Amazing things happen when people with dementia have the freedom to do things they enjoy, in familiar environments, surrounded by people who watch out for them and help them feel accepted.

In the Netherlands, a dementia village has become an international model of what can happen when people with dementia are given extraordinary freedom in a safe, structured environment. Meanwhile, in England and now in the US, many communities are exploring ways to become dementia-friendly so that people at earlier stages of memory-robbing conditions can remain actively involved in social and cultural activities.

Contrast that to what typically happens: We care for loved ones at home for as long as possible, and then the alternative is often an assisted-living facility or a nursing home. But when loved ones get there, they are often isolated, lonely, scared and oversedated—all of which accelerates their cognitive and physical decline. “Assisted-living facilities are now what nursing homes used to be, and nursing homes are really hospitals,” says certified Alzheimer educator Dayne DuVall, chief operating officer of the National Certification Board for Alzheimer Care.

There are better ways. Here are some of them that you can take advantage of or adapt to your loved one’s particular needs…


Imagine an environment where someone with dementia can leave his house and take a walk whenever he wants, shop, take in a movie and eat with neighbors in a family-style dining room. The town looks like the kind of place he may have once lived in.

That’s the experience in Hogewey in the Netherlands, a residential facility outside Amsterdam where elderly people with dementia live in a seemingly normal community, complete with parks, a grocery store, a restaurant, a theatre, post office, barbershop and other amenities.
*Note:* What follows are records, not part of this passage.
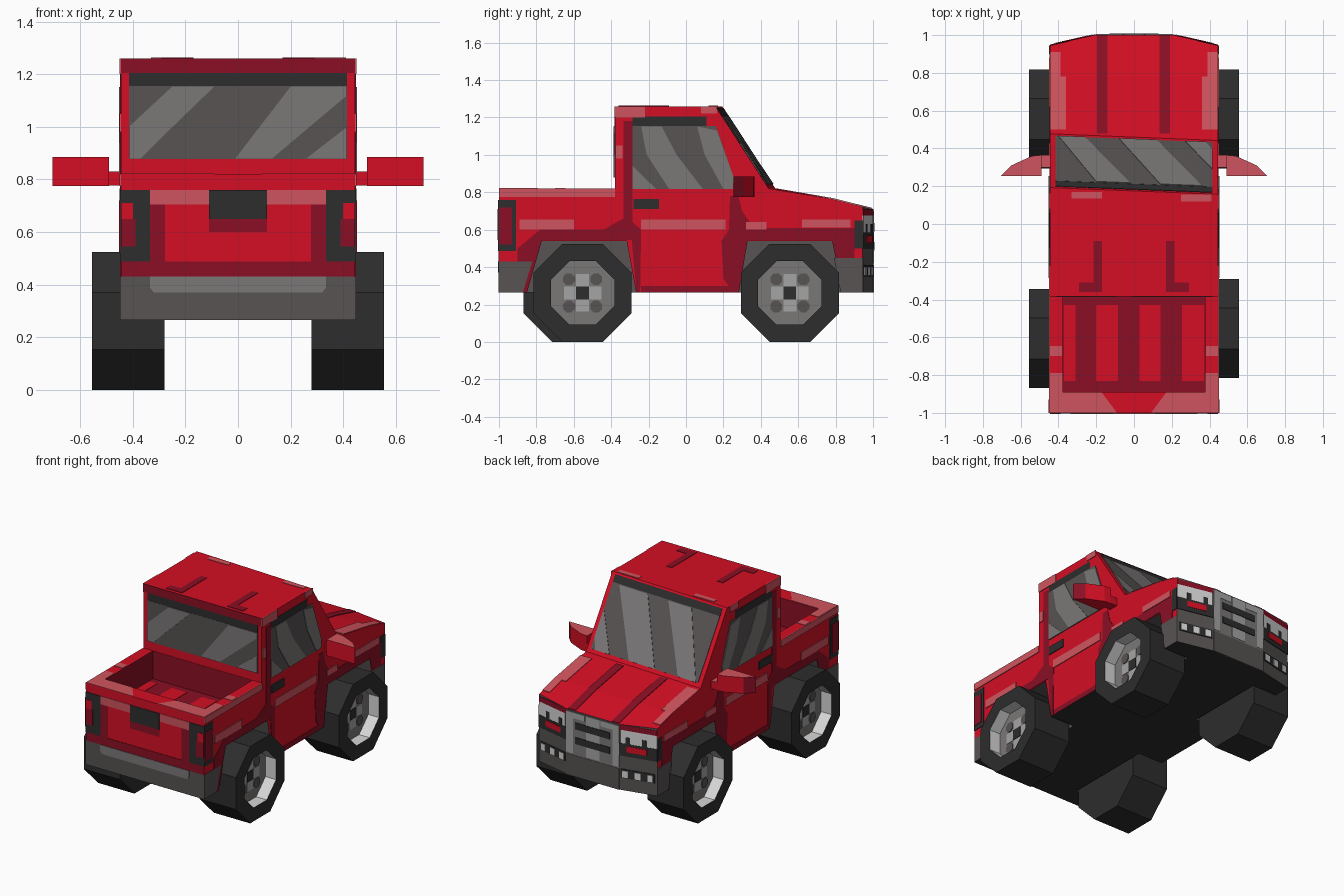
import bpy, bmesh, math

if "Cube" in bpy.data.objects:
    bpy.data.objects.remove(bpy.data.objects["Cube"])

# ---- flat colours ----
def mat(name, r, g, b):
    m = bpy.data.materials.new(name)
    m.diffuse_color = [((c / 255 + .055) / 1.055) ** 2.4 for c in (r, g, b)] + [1]
    m.use_nodes = True
    m.node_tree.nodes["Principled BSDF"].inputs["Base Color"].default_value = m.diffuse_color
    return m

RED = mat("red paint", 212, 15, 36)
DRED = mat("dark red", 138, 15, 36)
PINK = mat("pale red", 207, 84, 94)
BLACK = mat("black rubber", 46, 45, 46)
GREY = mat("dark grey", 87, 83, 82)
MID = mat("mid grey", 122, 120, 119)
LIGHT = mat("light grey", 165, 165, 165)
WHITE = mat("white", 215, 215, 215)

def finish(name, bm, mats):
    bmesh.ops.recalc_face_normals(bm, faces=bm.faces)
    me = bpy.data.meshes.new(name)
    bm.to_mesh(me)
    bm.free()
    for m in mats:
        me.materials.append(m)
    ob = bpy.data.objects.new(name, me)
    bpy.context.collection.objects.link(ob)
    return ob

def prism(bm, lo, hi):
    a, b = [bm.verts.new(p) for p in lo], [bm.verts.new(p) for p in hi]
    n = len(a)
    fs = [bm.faces.new(a[::-1]), bm.faces.new(b)]
    return fs + [bm.faces.new((a[i], a[(i + 1) % n], b[(i + 1) % n], b[i])) for i in range(n)]

def R(a0, a1, b0, b1):
    return [(a0, b0), (a1, b0), (a1, b1), (a0, b1)]

def plate(name, m, polys, frames, d=.003, mirror=False):
    """Thin painted plates; each frame maps (a, b, height) onto a body surface."""
    bm = bmesh.new()
    if mirror:
        polys = polys + [[(-a, b) for a, b in p] for p in polys]
    for f in frames:
        for p in polys:
            prism(bm, [f(a, b, -.001) for a, b in p], [f(a, b, d) for a, b in p])
    return finish(name, bm, [m])

W = .445
# ---- body: side profile, sheared windscreen, chamfered nose ----
profile = [(-1, .265), (1, .265), (1, .71), (.78, .765), (.46, .82), (.175, 1.26),
           (-.38, 1.26), (-.38, .82), (-1, .82)]
bm = bmesh.new()
prism(bm, [(-W, y, z) for y, z in profile], [(W, y, z) for y, z in profile])
for v in bm.verts:
    if v.co.z > .81 and v.co.y > .1:
        v.co.y -= .04 * v.co.x
for s in (-1, 1):
    cut = bmesh.ops.bisect_plane(bm, geom=bm.verts[:] + bm.edges[:] + bm.faces[:], dist=1e-5,
                                 plane_co=(s * .2, 1, 0), plane_no=(s * .2245, 1, 0), clear_outer=True)
    bmesh.ops.holes_fill(bm, edges=[e for e in bm.edges if e.is_boundary], sides=0)
body = finish("body", bm, [RED, DRED, GREY, BLACK])

# wheel arches and load bed cut out
bm = bmesh.new()
for arch in ([(-.89, .2), (-.78, .54), (-.317, .54), (-.255, .2)],
             [(.27, .2), (.325, .54), (.785, .54), (.84, .2)]):
    for x0, x1 in ((-.6, -.265), (.265, .6)):
        prism(bm, [(x0, y, z) for y, z in arch], [(x1, y, z) for y, z in arch])
bed = R(-.375, .375, -.89, -.382)
prism(bm, [(x, y, .63) for x, y in bed], [(x, y, 1) for x, y in bed])
cutter = finish("cutter", bm, [RED])
cutter.hide_render = True
mod = body.modifiers.new("cut", 'BOOLEAN')
mod.operation, mod.solver, mod.object = 'DIFFERENCE', 'EXACT', cutter
bpy.context.view_layer.objects.active = body
bpy.ops.object.modifier_apply(modifier="cut")
bpy.data.objects.remove(cutter)
for p in body.data.polygons:
    c, n = p.center, p.normal
    i = 0
    if n.z < -.9 and c.z < .3:
        i = 3                                   # underside
    elif abs(c.x) < .44 and c.z < .56 and abs(c.y) < .9:
        i = 2                                   # arches
    elif abs(c.x) < .38 and -.895 < c.y < -.381 and c.z < .815:
        i = 1                                   # bed
    elif c.y > .94 and n.y > .5:
        i = 2                                   # nose
    p.material_index = i

# ---- surface frames ----
tail = [lambda x, z, d: (x, -1 - d, z)]
cabback = [lambda x, z, d: (x, -.38 - d, z)]
sides = [lambda y, z, d, s=s: (s * (W + d), y, z) for s in (-1, 1)]
top = lambda h: [lambda x, y, d: (x, y, h + d)]
hood = [lambda x, y, d: (x, y, (.765 - (y - .78) * (.25 if y > .78 else .172)) + d + .002)]
nose = [lambda x, z, d: (x, 1 - max(0, abs(x) - .2) * .2245 + d, z)]
screen = [lambda x, t, d: (x, .46 - .285 * t - .04 * x + .84 * d, .82 + .44 * t + .54 * d)]

# ---- tailgate ----
plate("rear_bumper", GREY, [R(-W, W, .265, .43)], tail)
plate("rear_bumper_step", MID, [[(-.32, .37), (.32, .37), (.335, .39), (.335, .43), (-.335, .43), (-.335, .39)]], tail, .006)
plate("tailgate_shade", DRED, [R(-W, W, .43, .487)], tail)
plate("tailgate_shade_sides", DRED, [R(.278, .335, .487, .705), R(.17, .278, .487, .535)][:1], tail, mirror=True)
plate("tailgate_highlight", PINK, [R(-.335, .335, .705, .76)], tail)
plate("tailgate_handle", BLACK, [R(-.11, .11, .65, .76)], tail, .006)
plate("tailgate_handle_shade", DRED, [R(-.11, .11, .6, .65)], tail)
plate("tail_light_surround", BLACK, [R(.335, W, .487, .76)], tail, .004, mirror=True)
plate("tail_light_lower", DRED, [R(.39, W, .545, .65)], tail, .007, mirror=True)
plate("tail_light_upper", RED, [R(.4, W, .65, .71)], tail, .007, mirror=True)

# ---- rear window ----
plate("cab_back_top", DRED, [R(-W, W, 1.205, 1.26)], cabback)
plate("rear_window_seal", BLACK, [R(-.415, .415, 1.15, 1.205)], cabback)
plate("rear_window", GREY, [R(-.415, .415, .878, 1.155)], cabback, .004)
plate("rear_window_streaks", MID, [
    [(-.415, .88), (-.37, .88), (-.3, .95), (-.09, 1.153), (-.25, 1.153), (-.415, 1.0)],
    [(-.01, .88), (.13, .88), (.415, 1.12), (.415, 1.153), (.2, 1.153)],
    [(.26, .88), (.415, .88), (.415, 1.0)]], cabback, .007)

# ---- load bed ----
plate("bed_floor_strips", RED, [R(a, b, -.83, -.43) for a, b in
      ((-.37, -.31), (-.2, -.085), (.03, .14), (.255, .37))], top(.63))
plate("bed_rim_highlight", PINK, [[(W, -1), (W, -.79), (.378, -.79), (.378, -.893), (.17, -.893), (.09, -1)],
      R(.38, W, -.7, -.645)], top(.82), mirror=True)

# ---- sides ----
plate("side_rear_bumper", GREY, [[(-1, .265), (-.872, .265), (-.822, .43), (-1, .43)]], sides)
plate("side_tail_light", BLACK, [R(-1, -.91, .487, .76)], sides, .004)
plate("side_tail_light_lamp", DRED, [R(-1, -.93, .52, .72)], sides, .007)
plate("side_shade", DRED, [
    [(-.822, .43), (-.872, .265), (-.85, .265), (-.77, .545), (-.29, .545), (-.265, .265),
     (-.245, .265), (-.24, .6), (-.285, .64), (-.285, 1.18), (-.335, 1.18), (-.335, .66), (-.44, .6),
     (-.78, .6), (-.9, .5), (-.9, .43)],
    [(.25, .265), (.283, .265), (.33, .545), (.78, .545), (.8, .45), (.9, .45), (.9, .61), (.36, .61), (.3, .7), (.28, .78),
     (.235, .78), (.23, .6), (.19, .54), (.2, .34)],
    R(-.24, .25, .265, .3)], sides)
plate("side_highlight", PINK, [R(-1, -.38, .775, .82), R(-.89, -.6, .6, .655), R(-.24, .21, .6, .655),
      R(.32, .43, .6, .64), R(.62, .88, .612, .655), R(-.38, -.22, 1.2, 1.26), R(.08, .165, 1.22, 1.26),
      R(-.375, -.34, .98, 1.05)], sides, .005)
plate("door_handle", BLACK, [R(-.28, -.145, .71, .765)], sides, .006)
plate("side_window_seal", BLACK, [R(-.285, .11, 1.15, 1.205)], sides)
plate("side_window", GREY, [[(-.285, .818), (.25, .818), (.255, .88), (.16, 1.155), (-.285, 1.155)]], sides, .004)
plate("side_window_streaks", MID, [
    [(-.285, .818), (-.16, .818), (-.285, .94)],
    [(-.09, .818), (.09, .818), (-.05, 1.0), (-.13, 1.152), (-.24, 1.152), (-.21, 1.0)],
    [(.2, .818), (.25, .818), (.255, .88), (.165, 1.13), (.06, 1.152), (.1, 1.0)]], sides, .007)
plate("side_front_bumper", GREY, [[(.827, .265), (.945, .265), (.945, .45), (.79, .45)]], sides)
plate("side_headlight_trim", BLACK, [R(.9, .945, .5, .65)], sides, .004)

# ---- roof, windscreen, hood ----
plate("roof_ribs", DRED, [[(.17, -.09), (.215, -.09), (.215, -.31), (.29, -.31), (.29, -.36), (.17, -.36)]],
      top(1.26), mirror=True)
plate("roof_highlight", PINK, [R(-.33, -.17, .135, .17), R(.25, .41, .12, .155)], top(1.26))
plate("windscreen_seal", BLACK, [R(-.415, .415, .87, .975)], screen)
plate("windscreen", GREY, [R(-.415, .415, .05, .88)], screen, .004)
plate("windscreen_streaks", MID, [
    [(-.4, .05), (-.26, .05), (-.02, .87), (-.2, .87)], [(-.08, .05), (.12, .05), (.36, .87), (.14, .87)],
    [(.27, .05), (.38, .05), (.415, .2), (.415, .55)]], screen, .007)
plate("hood_stripes", DRED, [R(a, b, c, d) for a, b in ((-.195, -.14), (.135, .19))
      for c, d in ((.48, .78), (.78, .998))], hood)
plate("hood_highlight", PINK, [R(.36, W, .5, .78), R(.39, W, .78, .91)], hood, mirror=True)

# ---- nose ----
plate("grille", MID, [R(-.2, .2, .265, .7)], nose)
plate("grille_frame", LIGHT, [R(-.2, -.06, .66, .7), R(.06, .2, .66, .7), R(-.05, .05, .42, .7),
      R(-.2, -.15, .42, .66), R(.15, .2, .42, .66)], nose, .005)
plate("grille_bars", BLACK, [R(-.13, .13, .59, .635), R(-.13, .13, .49, .535)], nose, .008)
plate("lower_bumper", GREY, [R(-.2, .2, .265, .41)], nose, .005)
plate("nose_top_edge", DRED, [R(.2, W, .675, .71)], nose, mirror=True)
plate("headlight", WHITE, [R(.21, W, .585, .675)], nose, mirror=True)
plate("headlight_trim", BLACK, [R(.2, W, .5, .585), R(.24, .27, .585, .63), R(.35, .38, .585, .63)], nose, .005, mirror=True)
plate("indicator", RED, [R(.25, .38, .53, .57)], nose, .008, mirror=True)
plate("bumper_vent", BLACK, [R(.21, .43, .35, .41)], nose, .005, mirror=True)
plate("bumper_lamps", WHITE, [R(.22, .26, .355, .4), R(.3, .34, .355, .4), R(.385, .42, .355, .4)], nose, .008, mirror=True)

# ---- wing mirrors ----
shape = [(.49, .255), (.705, .255), (.65, .31), (.54, .36), (.49, .365)]
for s, side in ((-1, "left"), (1, "right")):
    bm = bmesh.new()
    prism(bm, [(s * x, y, .775) for x, y in shape], [(s * x, y, .885) for x, y in shape])
    stalk = R(.44, .495, .3, .365)
    prism(bm, [(s * x, y, .776) for x, y in stalk], [(s * x, y, .83) for x, y in stalk])
    ob = finish(side + "_mirror", bm, [RED, PINK, DRED])
    for p in ob.data.polygons:
        p.material_index = 1 if p.normal.z > .5 else 2 if s * p.normal.x > .6 else 0

# ---- wheels: octagonal rings with a recessed hub ----
def wheel(name, s, cy):
    bm = bmesh.new()
    def ring(x, apo):
        r = apo / math.cos(math.pi / 8)
        return [bm.verts.new((s * x, cy + r * math.cos(t), .262 + r * math.sin(t)))
                for t in [math.pi / 8 + k * math.pi / 4 for k in range(8)]]
    rings = [ring(*q) for q in ((.28, .262), (.555, .262), (.555, .17), (.475, .17))]
    bm.faces.new(rings[0])
    bm.faces.new(rings[3]).material_index = 2
    for j in range(3):
        for k in range(8):
            f = bm.faces.new((rings[j][k], rings[j][(k + 1) % 8], rings[j + 1][(k + 1) % 8], rings[j + 1][k]))
            f.material_index = 1 if j == 2 else 0
    finish(name, bm, [BLACK, WHITE, MID])
    face = [lambda a, b, d: (s * (.475 + d), cy + a, .262 + b)]
    plate(name + "_spokes", LIGHT, [R(-.035, .035, -.1, .1), R(-.1, -.035, -.035, .035), R(.035, .1, -.035, .035)], face)
    plate(name + "_cap", BLACK, [R(-.034, .034, -.034, .034)], face, .007)
    plate(name + "_holes", GREY, [[(u + .034 * math.cos(k * math.pi / 4 + .39), v + .034 * math.sin(k * math.pi / 4 + .39))
          for k in range(8)] for u in (-.073, .073) for v in (-.073, .073)], face, .005)

for name, s, cy in (("rear_right_wheel", 1, -.553), ("rear_left_wheel", -1, -.606),
                    ("front_right_wheel", 1, .555), ("front_left_wheel", -1, .555)):
    wheel(name, s, cy)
The residents are generally people with “moderate-stage” dementia.

Although they are restricted to the facility’s grounds, the 152 residents are free to roam around the community, which has on-site geriatric nurses and caregivers dressed in street clothes who provide around-the-clock care. The residents live in groups of six to eight to a home, with one or two caretakers on site. Residents also manage their own homes, including cooking, cleaning and laundry—with some help. For safety’s sake, cameras monitor the residents 24/7, and there’s only one door in and out of “town,” so there’s little risk that residents will wander off the premises.

To some, it’s a little disquieting to have a community where residents are essentially deceived into believing that they are living in a normal community—a real-life version of The Truman Show, as it were. But the benefits are that residents can maintain social engagement and much more independence. “There has to be some oversight—somebody has to be monitoring what’s going on,” says DuVall. “To me, the simulation connotes safety.”

The benefits are many. Research shows that putting people with dementia into environments that mimic their familiar, formative experiences helps them cope better. So Hogewey mimics traditional towns from 50 or so years ago. There are even living clusters for different lifestyles such as urban, homemaker, trade/craft, upper class…and Indonesian.

According to CNN’s chief medical correspondent Sanjay Gupta, MD, whose reporting helped create international interest in the Hogewey model, the residents take fewer medications and eat better than others of the same age and condition—and live longer, too. “On a mental level, they also seem to have more joy,” he reported. “It’s a difficult thing to measure, but that is the most important thing here at Hogewey.”


The Hogewey model has inspired international interest. There are dementia villages being planned in Switzerland, England and Canada—and in Florida, where the Miami Jewish Health Systems is actively planning a Hogewey-like expansion of their dementia care facilities called EmpathiCare.

There are obstacles to widespread adoption of the model here, however. The primary one is cost. It’s very expensive. In the Netherlands, Hogewey is heavily subsidized by the government, which covered almost all of the nearly $25 million dollars it cost to build and subsidizes operating expenses, too. Even then, the families of residents need to pay as much as $3,600 a month. In the US, a dementia village on that scale may be affordable only for the rich.

But sometimes, great ideas create change in surprising ways. The example of a more humane way to treat people with dementia, one that gives them more freedom and dignity than was thought possible, is inspiring. And it’s just one example…many communities in the US are striving to find better ways to provide care. There may be elements of the Hogewey model—environments that mimic an earlier time, professionally-staffed movie theaters that look like the real thing—that assisted-living facilities may adopt.

We can also change our communities so that it is easier for people with dementia to stay in their own homes longer, while remaining socially active. All over the US, people with early-stage dementia, who are largely still aware and functioning, are establishing “memory cafes” where they can come together to socialize and share resources. Entire states are trying to figure out how they can be “dementia-friendly”—safer and more accepting of residents with memory impairments.

Whether we build entirely new communities, or work to make our existing communities embrace people with dementia, the concept is the same—people with memory-robbing diseases who can stay social, engaged in meaningful activities and treated with respect, live better lives until the very end.